One of the great things that happens every year when the students of the Visual Arts and Design Academy (VADA) take the information that has been shared with them and then translate that information into a visual representation. The banners that they create, and then carry in the parade, are long enough that they are able to be both project based and cooperative in nature. Individual ideas work to produce a visually cohesive statement.
Last year the parade and jamaica were focused on the years of 1947-1955 so they were pachucos, images from the Epoca de Oro of Mexican Cinema, all sorts of points of common experience, too.
This year the focus is on 1840-1860. Adults living a generation earlier had begun the 19th century living under Spanish Rule, lived through Mexican independence from Spain, and were a part of those who lived on the Ranchos of the Southwest. We're used to calling those folks Californios. Writing about history can be like writing about fashion; labels come and labels go. 'nough said, we know who we mean. Though fictional character, the students were intrigued with the idea of Zorro - they learned about him via the movies. This answered their question about how art and history might intersect.
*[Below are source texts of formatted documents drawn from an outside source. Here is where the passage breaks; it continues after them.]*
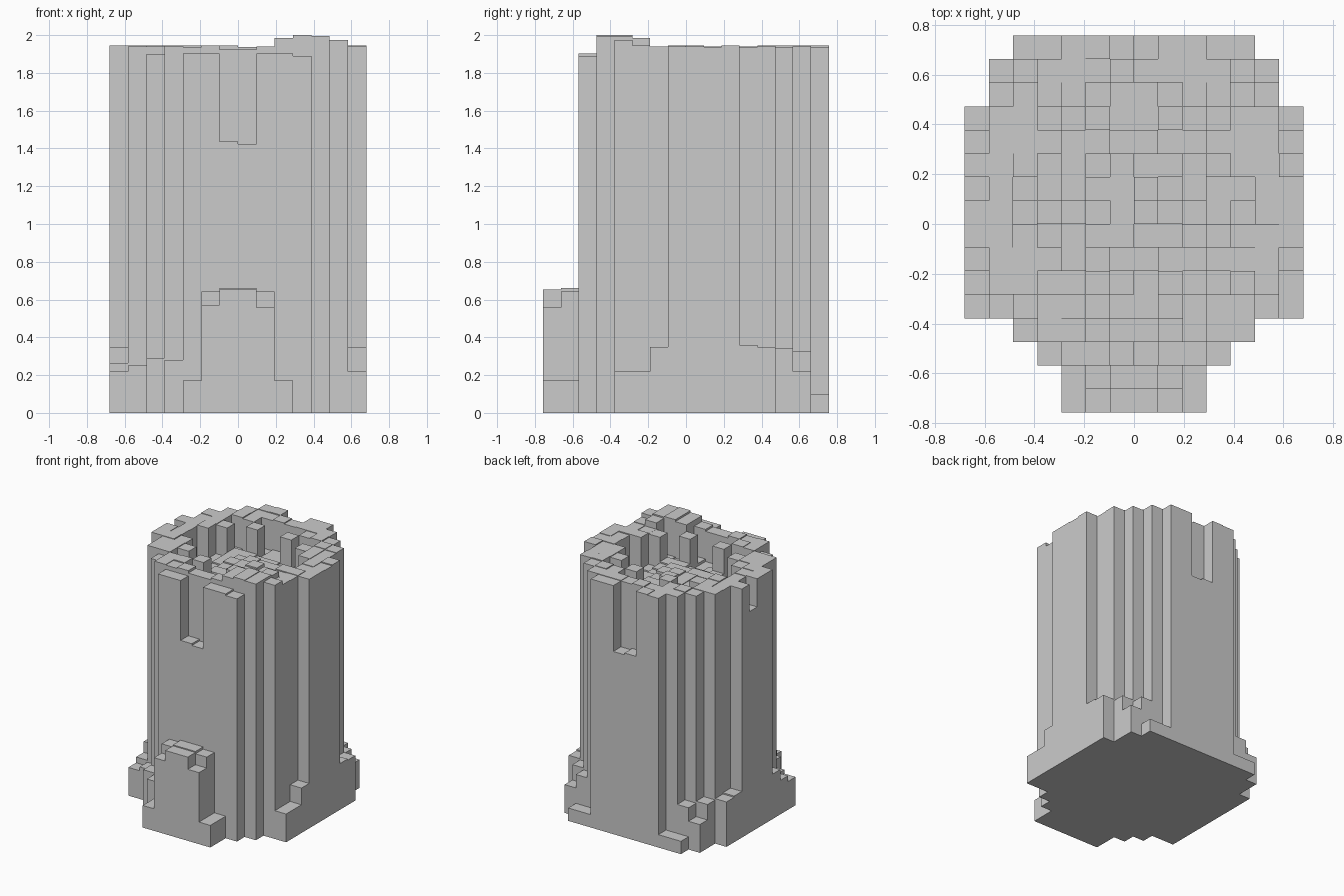
import bpy, bmesh, random

if "Cube" in bpy.data.objects:
    bpy.data.objects.remove(bpy.data.objects["Cube"])

random.seed(4)
DX, DY, Y0 = 0.0971, 0.0946, -0.757   # cell size and front edge
H, part = {}, {}                      # cell -> height, cell -> part name


def fill(name, i0, i1, j0, j1, z, jitter=0.0):
    """Set columns i0..i1-1, rows j0..j1-1 to height z."""
    for i in range(i0, i1):
        for j in range(j0, j1):
            H[i, j] = z + random.choice((-1, 0, 1)) * jitter
            part[i, j] = name


# stepped footing: (row start, row end, half width, height)
for j0, j1, w, z in ((2, 3, 4, .28), (3, 4, 5, .29), (4, 6, 7, .22), (6, 7, 7, .35),
                     (7, 11, 7, .35), (11, 12, 7, .36), (12, 13, 7, .35),
                     (13, 14, 6, .34), (14, 15, 6, .22), (15, 16, 5, .10)):
    fill("footing", -w, w, j0, j1, z)
fill("footing", -6, -5, 4, 5, .25)
fill("footing", -7, -6, 5, 6, .265)
fill("footing", -5, 5, 14, 15, .325)

# round tower shaft: (row, left, right)
for j, a, b in ((2, -3, 4), (3, -4, 5), (4, -5, 6), (5, -6, 6), (6, -6, 6), (7, -7, 7),
                (8, -7, 7), (9, -7, 7), (10, -7, 7), (11, -6, 6), (12, -6, 6),
                (13, -5, 5), (14, -4, 4), (15, -3, 3)):
    fill("tower", a, b, j, j + 1, 1.94, .004)

# lower outer lip, raised corner and wall slots
fill("tower", -3, 3, 2, 3, 1.903)
fill("tower", 3, 4, 2, 3, 1.89)
fill("tower", -5, -4, 4, 5, 1.90)
fill("tower", -1, 1, 3, 4, 1.925)
for i, z in ((2, 1.985), (3, 2.0), (4, 1.995), (5, 1.975)):
    fill("tower", i, i + 1, 4 if i == 5 else 3, 5, z)
fill("tower", 3, 5, 5, 6, 1.985)
for j in (2, 15):
    fill("tower", -1, 0, j, j + 1, 1.437)
    fill("tower", 0, 1, j, j + 1, 1.423)
fill("tower", -7, -6, 9, 10, 1.725)

# sunken roof, rising slightly to the middle
for w, j0, j1, z in ((2, 4, 14, 1.70), (4, 5, 13, 1.70), (5, 8, 10, 1.70),
                     (3, 6, 12, 1.735), (2, 7, 11, 1.765), (1, 8, 10, 1.79)):
    fill("roof", -w, w, j0, j1, z, .01)

# inner posts, mirrored both ways
for i, j in ((1, 12), (3, 11)):
    for a in (i, -1 - i):
        for b in (j, 17 - j):
            fill("inner_post", a, a + 1, b, b + 1, 1.935)

# entrance porch
fill("porch", -3, 3, 0, 2, .172)
for s, z in ((-2, .57), (1, .557)):
    fill("porch", s, s + 1, 0, 1, z)
    fill("porch", s, s + 1, 1, 2, .642)
fill("porch", -1, 1, 0, 1, .652)
fill("porch", -1, 1, 1, 2, .66)

# turn every part into tops, exposed walls and bottoms
for name in sorted(set(part.values())):
    bm = bmesh.new()

    def quad(*pts):
        bm.faces.new([bm.verts.new(p) for p in pts])

    for (i, j), n in part.items():
        if n != name:
            continue
        x0, x1 = i * DX, (i + 1) * DX
        y0, y1 = Y0 + j * DY, Y0 + (j + 1) * DY
        h = H[i, j]
        quad((x0, y0, h), (x1, y0, h), (x1, y1, h), (x0, y1, h))
        quad((x0, y1, 0), (x1, y1, 0), (x1, y0, 0), (x0, y0, 0))
        for di, dj, a, b in ((0, -1, (x0, y0), (x1, y0)), (1, 0, (x1, y0), (x1, y1)),
                             (0, 1, (x1, y1), (x0, y1)), (-1, 0, (x0, y1), (x0, y0))):
            low = H.get((i + di, j + dj), 0.0)
            if low < h - 1e-5:
                quad((*a, low), (*b, low), (*b, h), (*a, h))
    bmesh.ops.remove_doubles(bm, verts=bm.verts, dist=1e-5)
    bmesh.ops.dissolve_limit(bm, angle_limit=0.01, verts=bm.verts, edges=bm.edges)
    me = bpy.data.meshes.new(name)
    bm.to_mesh(me)
    bm.free()
    bpy.context.collection.objects.link(bpy.data.objects.new(name, me))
Those living in the region from 1840-1860 saw an influx of foreigners; first, those who came for the land and then those who came for the gold. They knew of the independent Republic of Texas. There were those who fought in the U.S./Mexican War (1846-1848) and who were well aware of the Treaty of Guadalupe Hidalgo. They experienced the immense surge in population that was a result of a move away from more cosmopolitan areas by some and the move to the gold veins of California.
Among those living in California at that time was a teen who began writing locally in the Los Angeles Star, a bilingual newspaper, and later became editor of El Clamor Público. Franisco P. Ramirez was about the age of most of our high school seniors when he worked as editor and writer. In his writing he demanded Mexican equality, the abolition of slavery, and supported the education of women. Evidently this resonated with at least one student. There'll be a concise column about Ramirez written by journalist, and Pasadena resident, Luis Torres in our parade & jamaica brochure.
For more on Francisco P. Ramirez -